“Our Foundation is committed to mitigating the disproportionate impacts of COVID-19 on the BIPOC [Black, indigenous, and people of color] community by increasing vaccination rates,” Brown said.

“All Californians, regardless of where they live, their working environment or their social supports deserve to live a healthy life,” she added.

With this funding, the SCDF will establish a one-year collaborative project, called “Networking Sickle Cell for Vaccine Access in the Western Region.” In addition to SCD patients in California, it will target people living in at least five other states, including Nevada, Oregon, Washington, Arizona, and Colorado.

The program will involve SCDF’s satellite offices and the Pacific Sickle Cell Regional Collaborative, a network of SCD community-based organizations throughout 13 states in the Pacific Region.

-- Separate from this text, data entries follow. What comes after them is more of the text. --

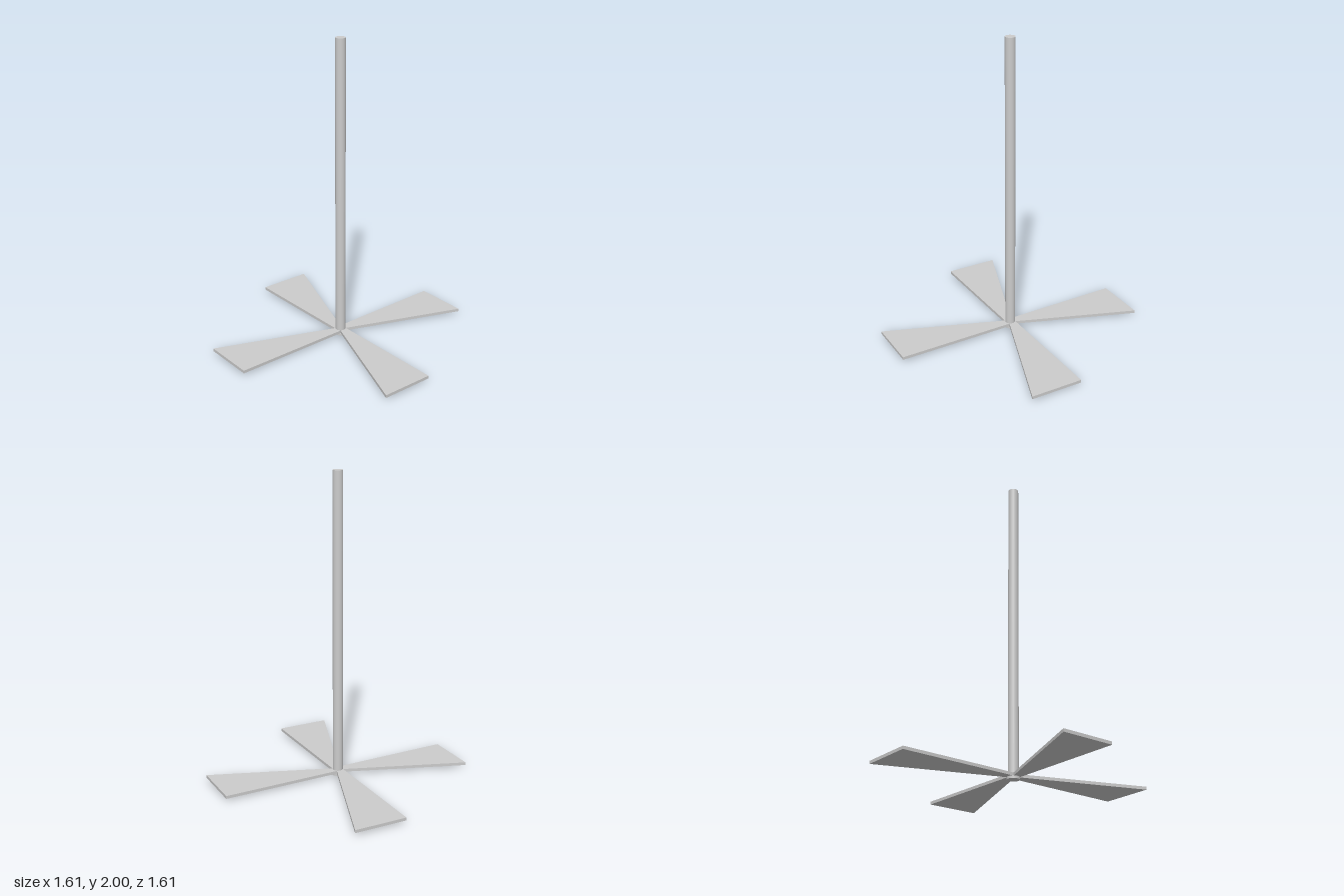
import * as THREE from 'three';

export function createModel() {
  const model = new THREE.Group();
  const material = new THREE.MeshStandardMaterial({ color: 0xcccccc });

  const add = (name, geometry, y = 0) => {
    const mesh = new THREE.Mesh(geometry, material);
    mesh.name = name;
    mesh.position.y = y;
    model.add(mesh);
    return mesh;
  };

  // Tall shaft and the small hub cap under the blades
  add('shaft', new THREE.CylinderGeometry(0.033, 0.033, 1.99, 20), 1.005);
  add('hub', new THREE.CylinderGeometry(0.04, 0.04, 0.016, 20), 0.008);

  // One flat, flaring blade along +x (shape y becomes z, thickness goes down)
  const outline = new THREE.Shape([
    [0, -0.028], [0.803, -0.043], [0.803, 0.303], [0.03, 0.022], [0, 0.011],
  ].map(([x, z]) => new THREE.Vector2(x, z)));
  const blade = new THREE.ExtrudeGeometry(outline, { depth: 0.019, bevelEnabled: false });
  blade.rotateX(Math.PI / 2);

  // Four blades around the shaft
  for (let i = 0; i < 4; i++) {
    add('blade' + (i + 1), blade, 0.034).rotation.y = i * Math.PI / 2;
  }
  return model;
}
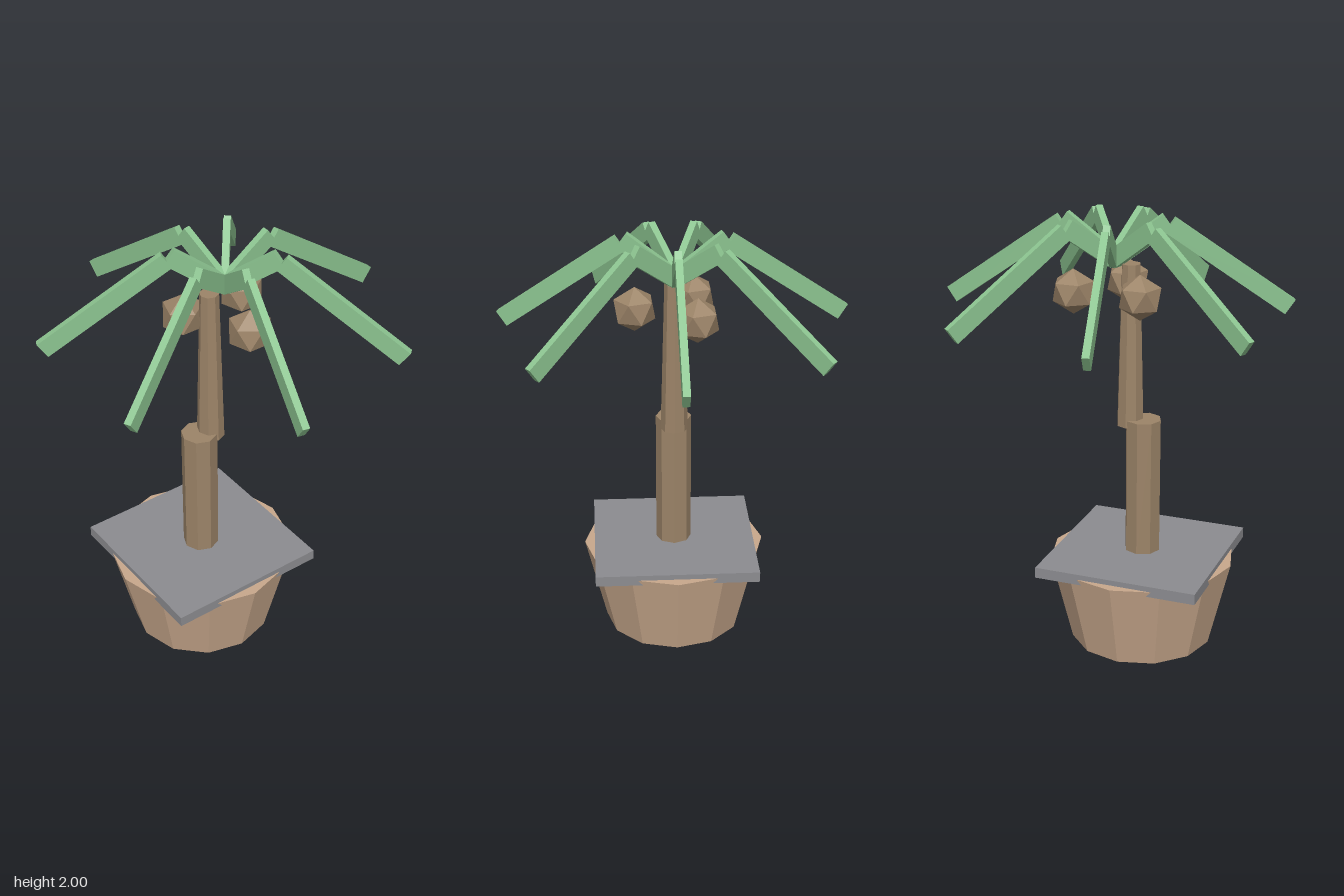
import * as THREE from 'three';

const mat = (color) => new THREE.MeshStandardMaterial({ color, flatShading: true });

export function createModel() {
  const model = new THREE.Group();
  const tan = mat(0xc8a88c), brown = mat(0x9c8468), green = mat(0x8cc490), grey = mat(0x8c8c90);
  const baseX = -0.18;   // axis of the pot and lower trunk
  const crownX = -0.035; // axis of the fronds and coconuts

  const add = (name, geometry, material, x, y, z, parent = model) => {
    const mesh = new THREE.Mesh(geometry, material);
    mesh.name = name;
    mesh.position.set(x, y, z);
    parent.add(mesh);
    return mesh;
  };

  // Pot with a square slab of soil
  add('pot', new THREE.CylinderGeometry(0.43, 0.33, 0.41, 12), tan, baseX, 0.205, 0);
  add('soilSlab', new THREE.BoxGeometry(0.76, 0.05, 0.765), grey, baseX, 0.41, 0);

  // Trunk in two offset pieces
  add('lowerTrunk', new THREE.CylinderGeometry(0.083, 0.083, 0.675, 8), brown, baseX, 0.7375, 0);
  add('upperTrunk', new THREE.CylinderGeometry(0.043, 0.063, 0.75, 8), brown, -0.117, 1.415, 0);

  // Seven bent fronds, each a rising stem and a drooping blade
  const tilt = THREE.MathUtils.degToRad(35);
  const stem = new THREE.BoxGeometry(0.29, 0.08, 0.032);
  const blade = new THREE.BoxGeometry(0.665, 0.08, 0.032);
  for (let i = 0; i < 7; i++) {
    const frond = new THREE.Group();
    frond.name = 'frond';
    frond.position.x = crownX;
    frond.rotation.y = (i / 7) * Math.PI * 2;
    add('frondStem', stem, green, 0.119, 1.884, 0, frond).rotation.z = tilt;
    add('frondBlade', blade, green, 0.52, 1.76, 0, frond).rotation.z = -tilt;
    model.add(frond);
  }

  // Three coconuts, each standing on a corner
  const nut = new THREE.IcosahedronGeometry(0.103, 0);
  nut.rotateZ(Math.atan(2 / (1 + Math.sqrt(5))));
  nut.rotateY(Math.PI / 2);
  for (let i = 0; i < 3; i++) {
    const a = Math.PI / 2 + (i / 3) * Math.PI * 2;
    add('coconut', nut, brown, crownX + 0.18 * Math.cos(a), 1.664, 0.18 * Math.sin(a));
  }

  return model;
}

By using the existing programs, services, and activities of these organizations, the foundation expects to rapidly form teams within each participating state to improve COVID-19 vaccine education, increase access to vaccine sites, and get as many people vaccinated as possible.

The teams supported by this grant will answer individual questions, help make vaccine appointments, and assist with transportation and other needs.

“It’s absolutely critical that all Californians are vaccinated in order to help reach herd immunity,” said Asuquo Moses Akpan, president of the Sickle Cell Foundation of Arizona.

“We’re so grateful to have this partnership with the Sickle Cell Disease Foundation and to be the messengers in our community to make sure all populations and all individuals are protected against COVID-19,” Akpan said.

SCDF was among 127 organizations awarded funding by the Health Resources and Services Administration in July. The agency altogether granted $121 million to support vaccine education and increase vaccine confidence, and to address barriers to vaccination among people in underserved communities.